“Should your faithful forsake your church,
Their time will be a time of tribulation;
Evil customs will prevail in it;
It shall be changed from Paradise to hell.”
~ Notes on the Life of St Brendan, Irish Ecclesiastical Record, Vol.VIII (1872).

In 1997, the newly elected President of Ireland, Mary McAleese, had this to say about the changing face of the Irish priest: “The dynamics of priesthood have altered radically along fault lines some of which have yet to be openly acknowledged and explored. Women have observed the enormous drain of heterosexual males from the priesthood and the growing phenomenon of gay priests.” Them in 2011, the Apostolic Visitation to the Irish Church, headed by Archbishop Dolan of New York City, found that: “Irish seminaries are hotbeds of serious moral decay which is devastating the Church in this country. Their culture is one that rejects piety and holiness in favor of religious laxity and moral confusion. This is resulting in priests who barely believe in the doctrine they are ordained to promote;” of the Irish national major seminary, the last in Ireland, the report stated: “[it] suffers from the reputation of being ‘gay friendly.’” Therefore, it’s not surprising that in the Irish capital of Dublin, weekly Mass attendance is down to about 14% – a major drop considering that nationally it was once as high as 85%. On May 22, 2015, Irish voters overwhelmingly passed (62% vs. 38%) a Constitutional Amendment that legalized gay marriage.

Author’s note: As a child, I had visions of an Irish Jesus – for every priest I ever knew, and a majority of the religious sisters, spoke with a distinct brogue. Although they were generally kind, they fostered a peculiar form of Catholicism that swerved from the insubstantial to the point of evaporation when we were kids to blatantly Marxist as high school teenagers.

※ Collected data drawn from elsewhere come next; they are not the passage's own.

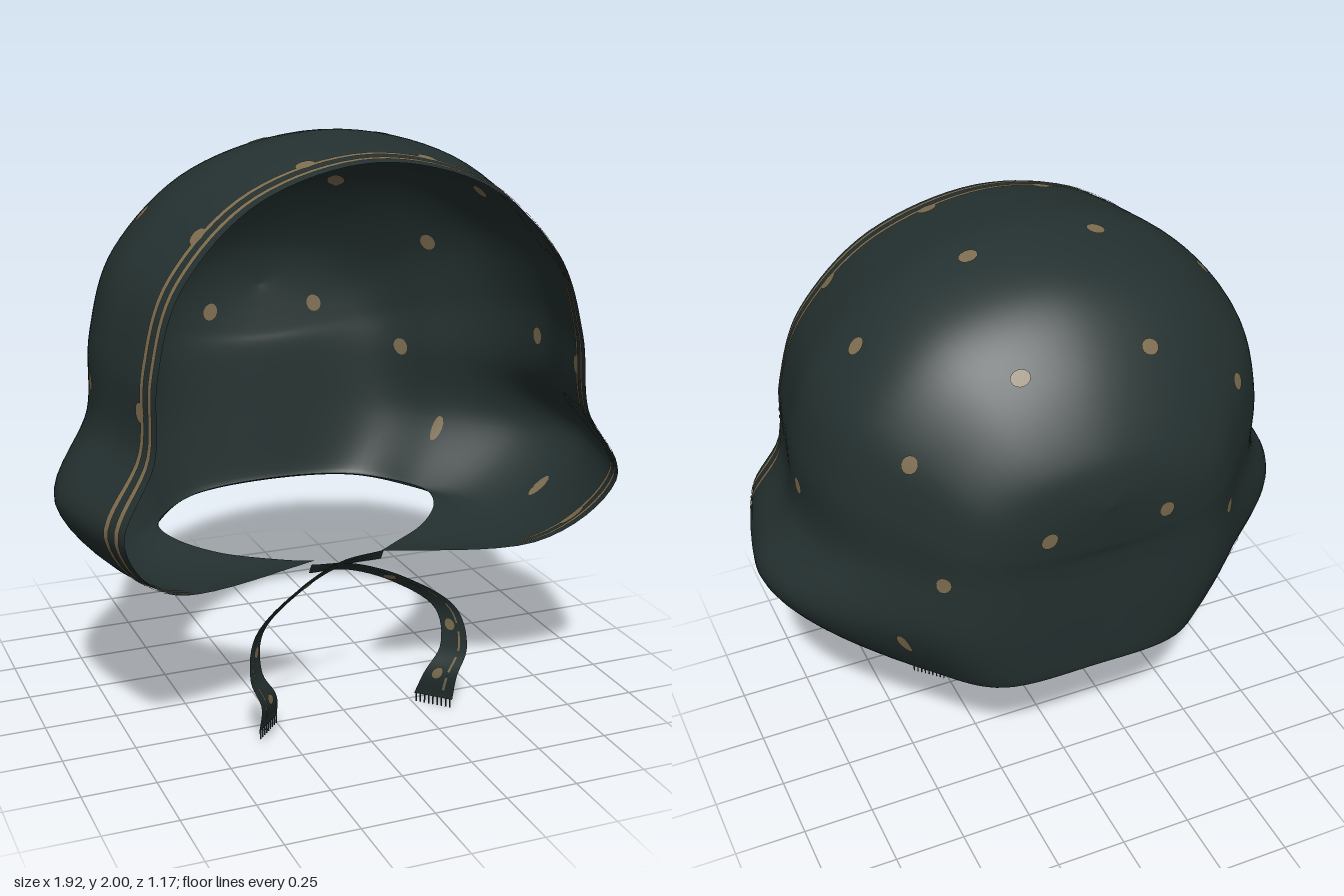
import * as THREE from 'three';
import { mergeVertices, mergeGeometries } from 'three/addons/utils/BufferGeometryUtils.js';

const { lerp, clamp } = THREE.MathUtils;

// Half profile of the hood at its widest, crown to chin edge
const PROFILE = [[0, 2], [.42, 1.9], [.7, 1.65], [.8, 1.37], [.825, 1.1], [.955, .85], [.7, .585], [.38, .575]];
// Stations from front rim to centre back
const STATIONS = [
  { width: .9, crown: 1.95, flare: .85, edge: .12, z: [.5, .58, .29], lift: .02 },
  { width: .96, crown: 1.985, flare: .925, edge: .2, z: [.3, .35, .2], lift: 0 },
  { width: 1, crown: 2, flare: .955, edge: .38, z: [.08, .12, .06], lift: 0 },
  { width: .93, crown: 1.93, flare: .86, edge: .5, z: [-.2, -.1, -.1], lift: .015 },
  { width: .73, crown: 1.76, flare: .64, edge: .5, z: [-.4, -.31, -.26], lift: .025 },
  { width: .47, crown: 1.52, flare: .4, edge: .3, z: [-.55, -.49, -.44], lift: .04 },
  { width: 0, crown: 1.35, flare: 0, edge: 0, z: [-.58, -.515, -.475], lift: .05 },
];
const LAST = STATIONS.length - 1;
const COLS = PROFILE.length - 1;

// Control point: the profile fitted to a station, mirrored and reflected past the centre back
function control(i, j) {
  let flip = j < 0 ? -1 : 1;
  if (i > LAST) { i = 2 * LAST - i; flip = -flip; }
  const s = STATIONS[Math.max(0, i)], c = Math.min(COLS, Math.abs(j));
  const [px, py] = PROFILE[c];
  const x = c === 5 ? s.flare : c === COLS ? s.edge : px * s.width;
  const y = py > 1.1 ? 1.1 + (py - 1.1) * (s.crown - 1.1) / .9 : py + (c > 5 ? s.lift : 0);
  const z = c < 6 ? lerp(s.z[0], s.z[1], (c / 5) ** 1.5) : lerp(s.z[1], s.z[2], (c - 5) / 2);
  return [x * flip, y, z];
}
function catmull(a, b, c, d, t) {
  return a.map((_, k) => b[k] + .5 * t * (c[k] - a[k] + t * (2 * a[k] - 5 * b[k] + 4 * c[k] - d[k]
    + t * (3 * (b[k] - c[k]) + d[k] - a[k]))));
}
// Smooth hood surface, u: rim to centre back, v: edge to edge over the crown
function hoodAt(u, v) {
  const i = clamp(Math.floor(u), 0, LAST - 1);
  const j = clamp(Math.floor(v), -COLS, COLS - 1);
  const row = (r) => catmull(control(r, j - 1), control(r, j), control(r, j + 1), control(r, j + 2), v - j);
  return new THREE.Vector3(...catmull(row(i - 1), row(i), row(i + 1), row(i + 2), u - i));
}

// Surface point pushed off along the surface normal
function offsetPoint(S, u, v, off) {
  const p = S(u, v);
  if (!off) return p;
  const e = .01;
  const du = S(u + e, v).sub(S(u - e, v)), dv = S(u, v + e).sub(S(u, v - e));
  return p.addScaledVector(du.cross(dv).normalize(), off);
}
function build(points, index) {
  const g = new THREE.BufferGeometry().setFromPoints(points);
  g.setIndex(index);
  const merged = mergeVertices(g, 1e-4);
  merged.computeVertexNormals();
  return merged;
}
// Rectangular piece of a surface
function patch(S, u0, u1, nu, v0, v1, nv, off = 0) {
  const pts = [], idx = [];
  for (let i = 0; i <= nu; i++) for (let j = 0; j <= nv; j++) {
    pts.push(offsetPoint(S, lerp(u0, u1, i / nu), lerp(v0, v1, j / nv), off));
    if (i < nu && j < nv) {
      const a = i * (nv + 1) + j, b = a + nv + 1;
      idx.push(a, b, a + 1, b, b + 1, a + 1);
    }
  }
  return build(pts, idx);
}
// Round spot draped over a surface
function spot(S, u, v, ru, rv, off) {
  const e = .01, n = 14;
  const lu = S(u + e, v).distanceTo(S(u - e, v)) / (2 * e);
  const lv = S(u, v + e).distanceTo(S(u, v - e)) / (2 * e);
  const pts = [offsetPoint(S, u, v, off)], idx = [];
  for (let k = 0; k < n; k++) {
    const a = k / n * Math.PI * 2;
    pts.push(offsetPoint(S, u + Math.cos(a) * ru / lu, v + Math.sin(a) * rv / lv, off));
    idx.push(0, 1 + k, 1 + (k + 1) % n);
  }
  return build(pts, idx);
}

// Spots on one half of the hood, as surface coordinates
const SPOTS = [
  [2.2, .5], [3.85, .65], [5.45, 2.3], [2.3, 1.6], [3.75, 2.1], [4.5, 4], [2.1, 3.5],
  [4.05, 5.2], [2, 5.6], [.4, 5.6], [.5, .5], [.5, 1.55], [.5, 3.5],
];

// Centre line of one tie ribbon, knot to loose end
const TIE = [[.13, .575, .27], [-.02, .56, .265], [-.19, .5, .305], [-.345, .385, .345], [-.365, .25, .37], [-.32, .15, .365], [-.31, .05, .33]];

export function createModel() {
  const cloth = new THREE.MeshStandardMaterial({ color: 0x243130, side: THREE.DoubleSide });
  cloth.name = 'dark cloth';
  const tan = new THREE.MeshStandardMaterial({ color: 0x7d6d50, side: THREE.DoubleSide });
  tan.name = 'tan print';

  const model = new THREE.Group();
  model.name = 'bonnet';
  const add = (parent, name, geo, mat) => {
    const m = new THREE.Mesh(geo, mat);
    m.name = name;
    parent.add(m);
  };

  // Hood
  add(model, 'hood', patch(hoodAt, 0, LAST, 54, -COLS, COLS, 112), cloth);

  // Rim stripes and spots, printed on both faces
  const stripes = [], spots = [];
  for (const off of [.004, -.004]) {
    for (const [a, b] of [[.17, .28], [.4, .49]]) stripes.push(patch(hoodAt, a, b, 1, -6.1, 6.1, 98, off));
    for (const [u, v] of SPOTS) for (const side of [1, -1]) {
      const low = v > 5;
      spots.push(spot(hoodAt, u, v * side, low ? .02 : .027, low ? .05 : .032, off));
    }
  }
  add(model, 'rimStripes', mergeGeometries(stripes), tan);
  add(model, 'hoodSpots', mergeGeometries(spots), tan);

  // Crossed chin ties with fringed ends
  for (const side of [1, -1]) {
    const tie = new THREE.Group();
    tie.name = side > 0 ? 'rightTie' : 'leftTie';
    const path = new THREE.CatmullRomCurve3(TIE.map(([x, y, z]) =>
      new THREE.Vector3(x * side, y - (side > 0 ? 0 : .02), z + side * .006)));
    // The ribbon twists from nearly upright at the knot to diagonal at the end
    const knotTurn = new THREE.Vector3(0, .02, .012);
    const endTurn = new THREE.Vector3(-.05 * side, 0, .05);
    const ribbonAt = (u, v) => path.getPoint(clamp(u, 0, 1))
      .addScaledVector(knotTurn.clone().lerp(endTurn, clamp(u, 0, 1)), 1 - 2 * v);
    add(tie, 'ribbon', patch(ribbonAt, 0, 1, 40, 0, 1, 4), cloth);

    const print = [], threads = [];
    for (const off of [.003, -.003]) {
      for (let k = 0; k < 7; k++) {
        const u = .1 + k * .125;
        print.push(patch(ribbonAt, u, u + .09, 4, .25, .32, 1, off));
      }
      for (const u of [.3, .57, .83]) print.push(spot(ribbonAt, u, .6, .022, .018, off));
    }
    add(tie, 'ribbonPrint', mergeGeometries(print), tan);

    for (let k = 0; k < 9; k++) {
      const p = ribbonAt(1, (k + .5) / 9);
      threads.push(new THREE.BoxGeometry(.004, .03, .004).translate(p.x, p.y - .015, p.z));
    }
    add(tie, 'fringe', mergeGeometries(threads), cloth);
    model.add(tie);
  }
  return model;
}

Consequently, my first impression of Jesus was as a man who fell somewhere between Bing Crosby in “Going My Way” and the wimpy hippie-throwback characterization of Christ in “Godspell;” a loveable do-gooder who ultimately failed at lasting relevancy. For us kids, the sisters were somewhat laughable for their adherence to Simon & Garfunkel while the priests seemed distant and neutered; my foremost strong memory – of an Irish associate pastor who compelled all of us in the 4th grade class to question everything about our Faith; according to his theology: the best Catholics were those who accepted nothing. For some reason, what he said always stuck with me – and, I never forgot it.

In high school, catechism centered around the primacy of the personal conscious – that thing in my mind that had never really been properly formed; in essence, it came down to the domination of a head-bank filled with my own personal wants and desires; connected, was a bizarre worship and adherence to social justice, specifically that of Liberation Theology. As a result, after having endured twelve years of parochial school – I graduated with a knowledge of Christianity that was nominal at best. Following my conscious, I decided that I was gay and disregarded the Irish Jesus as a bit of Celtic folklore on the same level as the leprechauns. A couple of years later, my worried parents semi-ambushed a coming home visit by inviting an Irish Catholic priest to stop by; we had a few drinks together, then laughed about the whole thing through a fog of near-inebriation. Over the next few years, I repeatedly encountered a continually evolving cabal of priests, all with Irish surnames, who effortlessly drifted between the worlds of Catholicism and homosexuality. Already outside the Church, this only confirmed my judgment that Christ and Christianity were a fraud.*

*In a complete reversal, soon after being Saved from a life of death, I met an a newly ordained Catholic priest, with a distinctly Irish heritage; although proud of his ancestry, he came to occupy a wholly separate level of being: that of the American-born Irish-Catholic, who grew up, like myself, in the post-1960s chaos of moral decay and decadence; supremely formed in the religious life, he overcame the seemingly inherent dysfunction of rampant alcoholism and abuse that moved strongly in many Irish families. His own self-healing, and that of his family-tree, created a kind of priest who could do the same for others; therefore out of the miserable failings of others – the Lord brought forth good.